Tucked away in the top floor of the English department in Rolvaag, in a room doused in reddish-pink light, a group of students spoke, whispered, and shouted. There was laughter, applause, silence and maybe a few tears from the audience. The topic? Vaginas, of course.

 On March 8, the St. Olaf student theater group Deep End performed “The Vagina Monologues,” a 1994 play by Eve Ensler. The play consists of a series of monologues based on dozens of interviews Ensler conducted with women from all walks of life; these speeches cover a wide range of topics related to vaginas. Some monologues are lighthearted and funny — one is a list of outfits women told Ensler their vaginas would wear if they were personified. Others are much more serious. Ensler wrote monologues about rape, abuse and a wide array of other atrocities committed against women. “The Vagina Monologues” contains some pretty rapid tone shifts, which add to the complexity of the work.

  Following the vision of student directors, Ayee Mounivong ’22 and Regina Vera Estrada ’22, Deep End’s production of “The Vagina Monologues wholeheartedly embraced the challenges and meanings of the original play. According to Mounivong, the response was overwhelming. “People wanted to participate and rise up as women together,” she said.

  The actors took the importance of “The Vagina Monologues to heart, and it showed in the performance. Some pieces hit home harder than others, and some were quite confusing, but throughout the play the performers were genuine and serious. 

“They put something of themselves into the piece,” Mounivong acknowledged. And it made a difference — the monologues felt both personal and universal.

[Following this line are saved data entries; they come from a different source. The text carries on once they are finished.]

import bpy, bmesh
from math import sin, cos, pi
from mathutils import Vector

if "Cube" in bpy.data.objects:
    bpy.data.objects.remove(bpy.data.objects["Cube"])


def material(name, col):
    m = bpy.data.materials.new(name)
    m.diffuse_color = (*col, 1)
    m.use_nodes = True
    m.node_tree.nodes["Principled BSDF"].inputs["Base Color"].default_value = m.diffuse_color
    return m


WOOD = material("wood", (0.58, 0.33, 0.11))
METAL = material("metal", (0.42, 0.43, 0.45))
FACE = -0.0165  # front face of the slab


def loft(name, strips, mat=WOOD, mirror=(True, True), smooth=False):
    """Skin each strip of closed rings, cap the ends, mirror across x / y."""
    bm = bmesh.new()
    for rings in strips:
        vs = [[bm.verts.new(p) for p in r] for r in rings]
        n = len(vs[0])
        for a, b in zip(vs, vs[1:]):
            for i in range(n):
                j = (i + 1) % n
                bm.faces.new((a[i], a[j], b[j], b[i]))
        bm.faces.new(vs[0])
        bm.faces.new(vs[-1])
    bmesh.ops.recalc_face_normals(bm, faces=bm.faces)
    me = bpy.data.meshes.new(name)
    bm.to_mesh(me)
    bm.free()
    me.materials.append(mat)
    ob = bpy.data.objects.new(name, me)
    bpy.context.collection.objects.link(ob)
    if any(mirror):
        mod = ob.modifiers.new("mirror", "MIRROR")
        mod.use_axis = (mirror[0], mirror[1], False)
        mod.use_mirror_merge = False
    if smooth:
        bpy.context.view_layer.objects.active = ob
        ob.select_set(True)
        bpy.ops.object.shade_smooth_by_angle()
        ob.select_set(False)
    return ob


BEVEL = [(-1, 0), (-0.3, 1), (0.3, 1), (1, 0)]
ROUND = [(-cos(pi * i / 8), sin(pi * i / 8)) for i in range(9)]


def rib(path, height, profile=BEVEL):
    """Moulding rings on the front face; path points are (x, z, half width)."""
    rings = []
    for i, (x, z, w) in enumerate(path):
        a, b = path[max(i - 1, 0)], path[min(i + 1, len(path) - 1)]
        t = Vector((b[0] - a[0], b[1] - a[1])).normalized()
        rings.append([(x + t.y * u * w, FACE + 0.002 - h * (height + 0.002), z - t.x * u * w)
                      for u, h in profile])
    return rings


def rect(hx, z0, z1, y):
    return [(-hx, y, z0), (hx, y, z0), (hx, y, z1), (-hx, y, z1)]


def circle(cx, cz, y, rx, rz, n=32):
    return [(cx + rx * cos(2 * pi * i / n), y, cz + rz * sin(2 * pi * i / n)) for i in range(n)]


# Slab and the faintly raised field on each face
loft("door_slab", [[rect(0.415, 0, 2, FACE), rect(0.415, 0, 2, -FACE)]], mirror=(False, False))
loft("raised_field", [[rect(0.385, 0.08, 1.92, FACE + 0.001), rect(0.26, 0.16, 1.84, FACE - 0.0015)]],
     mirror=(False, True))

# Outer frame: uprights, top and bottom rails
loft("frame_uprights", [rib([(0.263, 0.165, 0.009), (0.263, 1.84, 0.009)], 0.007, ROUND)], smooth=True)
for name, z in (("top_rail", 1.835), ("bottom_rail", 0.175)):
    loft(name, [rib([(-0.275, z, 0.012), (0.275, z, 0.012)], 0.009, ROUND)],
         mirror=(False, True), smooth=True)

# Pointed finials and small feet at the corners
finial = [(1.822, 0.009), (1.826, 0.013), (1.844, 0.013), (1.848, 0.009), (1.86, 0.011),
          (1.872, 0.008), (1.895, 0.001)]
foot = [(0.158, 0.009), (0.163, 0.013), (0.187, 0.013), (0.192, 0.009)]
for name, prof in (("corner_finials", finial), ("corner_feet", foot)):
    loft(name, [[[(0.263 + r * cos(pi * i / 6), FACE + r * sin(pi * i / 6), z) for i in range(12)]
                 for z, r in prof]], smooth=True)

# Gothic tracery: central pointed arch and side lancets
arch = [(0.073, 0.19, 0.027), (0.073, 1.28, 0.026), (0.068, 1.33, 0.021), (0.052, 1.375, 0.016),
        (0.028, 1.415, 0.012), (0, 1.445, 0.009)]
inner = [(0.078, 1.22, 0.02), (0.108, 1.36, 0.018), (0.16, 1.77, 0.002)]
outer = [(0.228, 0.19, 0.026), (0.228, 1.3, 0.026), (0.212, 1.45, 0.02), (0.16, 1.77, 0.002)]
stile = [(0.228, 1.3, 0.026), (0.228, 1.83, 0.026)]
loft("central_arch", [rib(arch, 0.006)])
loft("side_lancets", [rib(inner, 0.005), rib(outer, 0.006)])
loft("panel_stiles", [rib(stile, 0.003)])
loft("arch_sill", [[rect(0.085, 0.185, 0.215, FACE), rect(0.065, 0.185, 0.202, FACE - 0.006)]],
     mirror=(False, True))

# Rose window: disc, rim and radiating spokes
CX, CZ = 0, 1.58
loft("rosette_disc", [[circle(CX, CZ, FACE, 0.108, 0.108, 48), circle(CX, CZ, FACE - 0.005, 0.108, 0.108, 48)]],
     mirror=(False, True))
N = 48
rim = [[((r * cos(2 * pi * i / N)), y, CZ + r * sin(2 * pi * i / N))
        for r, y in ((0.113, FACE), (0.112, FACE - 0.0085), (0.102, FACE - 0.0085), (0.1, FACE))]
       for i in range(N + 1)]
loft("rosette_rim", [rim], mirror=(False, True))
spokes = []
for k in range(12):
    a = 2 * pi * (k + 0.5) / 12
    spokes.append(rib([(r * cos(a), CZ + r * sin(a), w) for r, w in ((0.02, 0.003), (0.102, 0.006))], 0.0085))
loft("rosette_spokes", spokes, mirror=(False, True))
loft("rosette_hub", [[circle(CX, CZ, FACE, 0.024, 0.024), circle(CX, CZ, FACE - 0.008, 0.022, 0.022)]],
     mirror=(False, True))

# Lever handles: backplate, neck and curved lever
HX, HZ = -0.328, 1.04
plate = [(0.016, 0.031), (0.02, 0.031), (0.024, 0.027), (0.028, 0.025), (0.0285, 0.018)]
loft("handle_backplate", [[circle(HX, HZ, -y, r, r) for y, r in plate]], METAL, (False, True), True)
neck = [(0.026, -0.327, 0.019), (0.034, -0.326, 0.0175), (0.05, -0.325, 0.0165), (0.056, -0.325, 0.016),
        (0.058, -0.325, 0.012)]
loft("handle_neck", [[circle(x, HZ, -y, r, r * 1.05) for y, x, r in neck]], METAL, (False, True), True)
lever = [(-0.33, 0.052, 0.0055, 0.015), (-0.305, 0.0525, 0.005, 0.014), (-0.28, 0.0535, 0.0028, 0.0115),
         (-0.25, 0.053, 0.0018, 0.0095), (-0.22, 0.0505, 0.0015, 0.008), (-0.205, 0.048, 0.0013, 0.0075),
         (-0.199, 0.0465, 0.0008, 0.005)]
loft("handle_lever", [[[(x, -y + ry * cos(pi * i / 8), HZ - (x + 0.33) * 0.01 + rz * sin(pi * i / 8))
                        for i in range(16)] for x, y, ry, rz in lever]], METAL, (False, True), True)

  Beyond just making the show entertaining and engaging — which it was — the enthusiasm of the participants helped the audience understand the show’s more serious material. According to Mounivong, the actors each found a way to “appreciate the piece and feel the connection from the inside.” Some parts of “The Vagina Monologues are dark and heavy. It was difficult to listen to at times. But the performers’ clear appreciation for and concern with the material made for a more compelling play.

  Deep End’s performance of “The Vagina Monologues” was a fascinating and well-performed play. Most of all, it covered topics near and dear to the hearts of actors and audience members alike, and it did so well. The directors and performers produced a nuanced and engaging piece with real social value. It was thought-provoking and interesting, but most of all, Deep End’s “The Vagina Monologues emphasized a message the participants believe in. Their message? In Mounivong’s words, “We all need to talk more about vaginas.”

klinef1@stolaf.edu